-- Proverbs 11:25
Under pressure over impending impeachment charges, President Pervez Musharraf announced he would resign Monday, ending nearly nine years as the head of one of the United States’ most important allies in the campaign against terrorism.
Speaking on television from his presidential office here at 1 p.m., Mr. Musharraf, dressed in a gray suit and tie, said that after consulting with his aides, “I have decided to resign today.” He said he was putting national interest above “personal bravado.”
“Whether I win or lose the impeachment, the nation will lose,” he said, adding that he was not prepared to put the office of the presidency through the impeachment process.
Mr. Musharraf has been under strong pressure in the past few days, as the coalition said it had completed a charge sheet to take to Parliament for his impeachment. The charges were centered on “gross violations” of the Constitution, according to the minister of information, Sherry Rehman.
The rhetoric from the coalition mounted over the weekend, but the leading politicians wavered on an exact date for bringing the charges, thus leaving a window for Mr. Musharraf to leave.
In his speech, Mr. Musharraf tore into the coalition for what he called their failed economic policies. He said Pakistan’s critical economic situation — a declining currency, capital flight, soaring inflation — was their responsibility. In contrast, he said, his policies had brought prosperity out of near economic collapse when he took charge in 1999.
He then gave a laundry list of his achievements, ranging from expanded road networks to a national art gallery in the capital. Although Pakistan’s literacy rate hovers around 50 percent, and is much lower among women, he took credit for new schools.
The army, the most powerful institution in Pakistan, stayed publicly above the fray in the past 10 days.

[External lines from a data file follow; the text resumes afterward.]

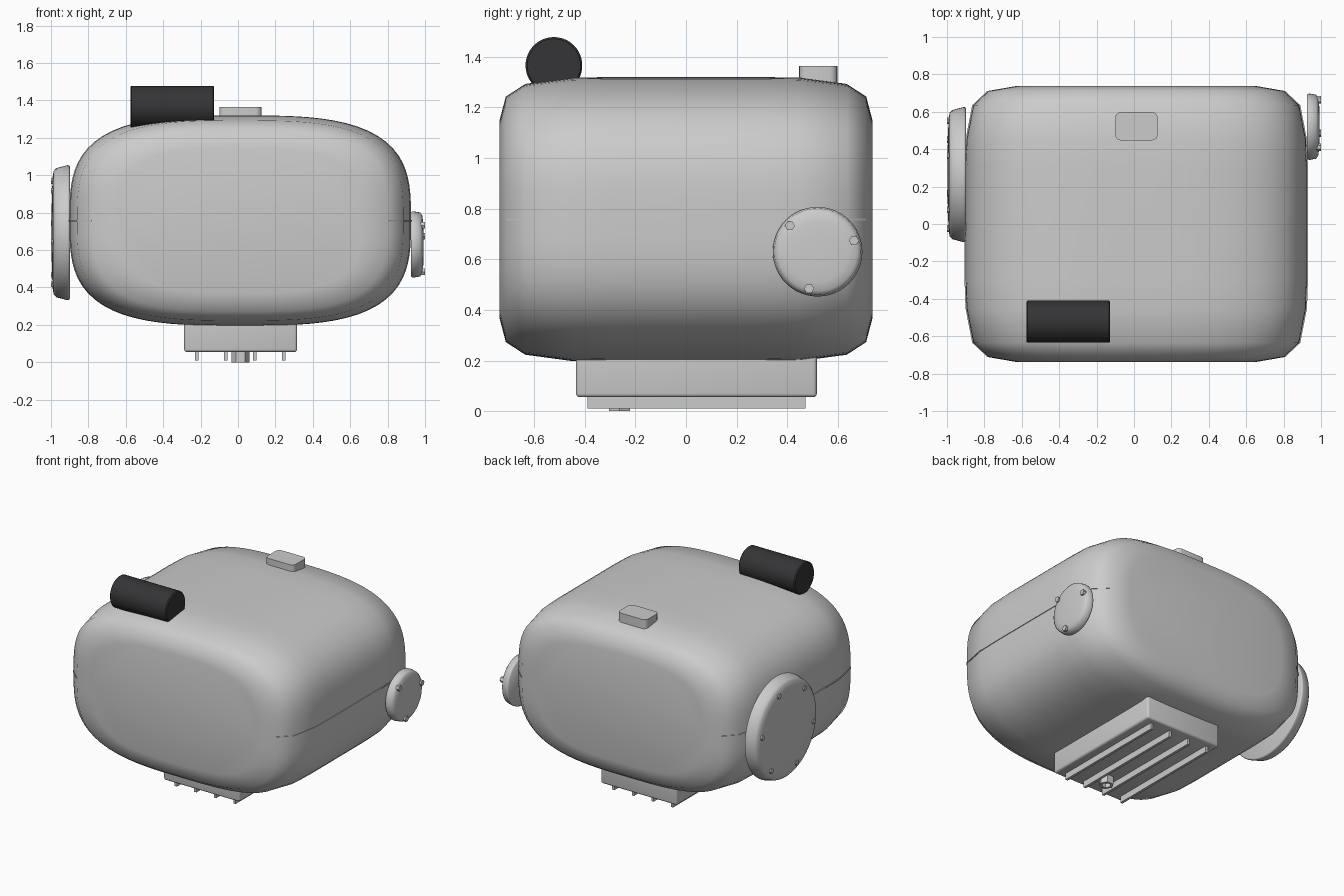
import bpy, bmesh
from math import sin, cos, pi, radians

if "Cube" in bpy.data.objects:
    bpy.data.objects.remove(bpy.data.objects["Cube"])


def finish(bm, name, angle=40, mat=None):
    bmesh.ops.recalc_face_normals(bm, faces=bm.faces)
    me = bpy.data.meshes.new(name)
    bm.to_mesh(me)
    bm.free()
    ob = bpy.data.objects.new(name, me)
    bpy.context.collection.objects.link(ob)
    bpy.ops.object.select_all(action='DESELECT')
    ob.select_set(True)
    bpy.context.view_layer.objects.active = ob
    bpy.ops.object.shade_smooth_by_angle(angle=radians(angle))
    if mat:
        me.materials.append(mat)
    return ob


def loft(name, rings, angle=40, mat=None):
    """Skin a list of equal-length point rings and cap both ends."""
    bm = bmesh.new()
    vr = [[bm.verts.new(p) for p in r] for r in rings]
    n = len(vr[0])
    for a, b in zip(vr, vr[1:]):
        for i in range(n):
            j = (i + 1) % n
            bm.faces.new((a[i], a[j], b[j], b[i]))
    bm.faces.new(vr[0])
    bm.faces.new(vr[-1])
    return finish(bm, name, angle, mat)


def turned(name, y, z, profile, sides=48, angle=40, mat=None, phase=0):
    """Round part about an x-parallel axis; profile is (x, radius)."""
    return loft(name, [[(x, y + r * cos(phase + 2 * pi * i / sides),
                         z + r * sin(phase + 2 * pi * i / sides))
                        for i in range(sides)] for x, r in profile], angle, mat)


def box(name, lo, hi, bevel=0, vertical_only=False, segments=3):
    bm = bmesh.new()
    bmesh.ops.create_cube(bm, size=1)
    for v in bm.verts:
        v.co = [(a + b) / 2 + c * (b - a) for a, b, c in zip(lo, hi, v.co)]
    if bevel:
        edges = [e for e in bm.edges if not vertical_only
                 or abs(e.verts[0].co.z - e.verts[1].co.z) > 1e-4]
        bmesh.ops.bevel(bm, geom=edges, offset=bevel, segments=segments,
                        profile=0.5, affect='EDGES')
    return finish(bm, name)


# Housing: superellipse sections along y, shrinking at each end
CX, CZ = 0.012, 0.758
half = [(0.737, 0.645, 0.39), (0.712, 0.79, 0.485), (0.635, 0.872, 0.535),
        (0.45, 0.908, 0.56), (0.3, 0.913, 0.562)]
stations = [(-y, a, b) for y, a, b in half] + [(y, a, b) for y, a, b in half[::-1]]


def section(y, a, b, n=3.2, count=96):
    pts = []
    for i in range(count):
        t = 2 * pi * i / count
        c, s = cos(t), sin(t)
        k = (abs(c) ** n + abs(s) ** n) ** (-1 / n)
        pts.append((CX + a * c * k, y, CZ + b * s * k))
    return pts


loft("housing", [section(*s) for s in stations], 60)

# Parting seam on both sides
for side, label in ((-1, "left"), (1, "right")):
    pts = [(CX + side * a, y, 0.758) for y, a, b in stations[1:-1]]
    loft(label + "_seam", [[(x + side * dx, y, z + dz) for dx, dz in
                            ((-0.012, -0.004), (0.005, -0.004), (0.005, 0.004), (-0.012, 0.004))]
                           for x, y, z in pts])


# Round side covers with their hex bolts
def bolts(label, y, z, r, count, phase, x0, x1, size):
    for i in range(count):
        t = radians(phase) + 2 * pi * i / count
        turned(f"{label}_bolt_{i + 1}", y + r * cos(t), z + r * sin(t),
               [(x0, size), (x1, size)], 6, 30)


turned("left_cover", 0.264, 0.693,
       [(-0.899, 0.352), (-0.903, 0.36), (-0.912, 0.361), (-0.972, 0.345),
        (-0.986, 0.33), (-0.992, 0.29), (-0.996, 0.15)], 64, 60)
bolts("left_cover", 0.264, 0.693, 0.293, 6, 10, -0.96, -1.0, 0.018)
turned("right_cover", 0.52, 0.63,
       [(0.924, 0.17), (0.93, 0.176), (0.94, 0.177), (0.974, 0.171),
        (0.985, 0.155), (0.99, 0.12), (0.993, 0.06)], 48, 60)
bolts("right_cover", 0.52, 0.63, 0.15, 3, 17, 0.95, 1.0, 0.02)

# Base block with ribs underneath
box("base_block", (-0.288, -0.435, 0.055), (0.316, 0.517, 0.35), 0.015)
for i, x in enumerate((-0.22, -0.065, 0.09, 0.245)):
    box(f"base_rib_{i + 1}", (x - 0.009, -0.39, 0.01), (x + 0.009, 0.473, 0.07))


# Hex drain plug with a shallow socket
def hexagon(r, z):
    return [(0.014 + r * cos(i * pi / 3), -0.262 + r * sin(i * pi / 3), z) for i in range(6)]


loft("drain_plug", [hexagon(0.048, 0.08), hexagon(0.048, 0.0),
                    hexagon(0.03, 0.0), hexagon(0.03, 0.03)], 20)

# Dark roller and small pad on top
dark = bpy.data.materials.new("dark_rubber")
dark.diffuse_color = (0.035, 0.035, 0.038, 1)
dark.use_nodes = True
dark.node_tree.nodes["Principled BSDF"].inputs["Base Color"].default_value = dark.diffuse_color
turned("top_cylinder", -0.522, 1.366,
       [(-0.576, 0.105), (-0.569, 0.112), (-0.134, 0.112), (-0.127, 0.105)], 48, 30, dark)
box("top_pad", (-0.1, 0.447, 1.22), (0.126, 0.598, 1.364), 0.03, True, 4)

But in remaining studiously neutral and declining to come to Mr. Musharraf’s rescue, the new leader of the army, Gen. Ashfaq Parvaz Kayani, tipped the scales against the president, politicians said.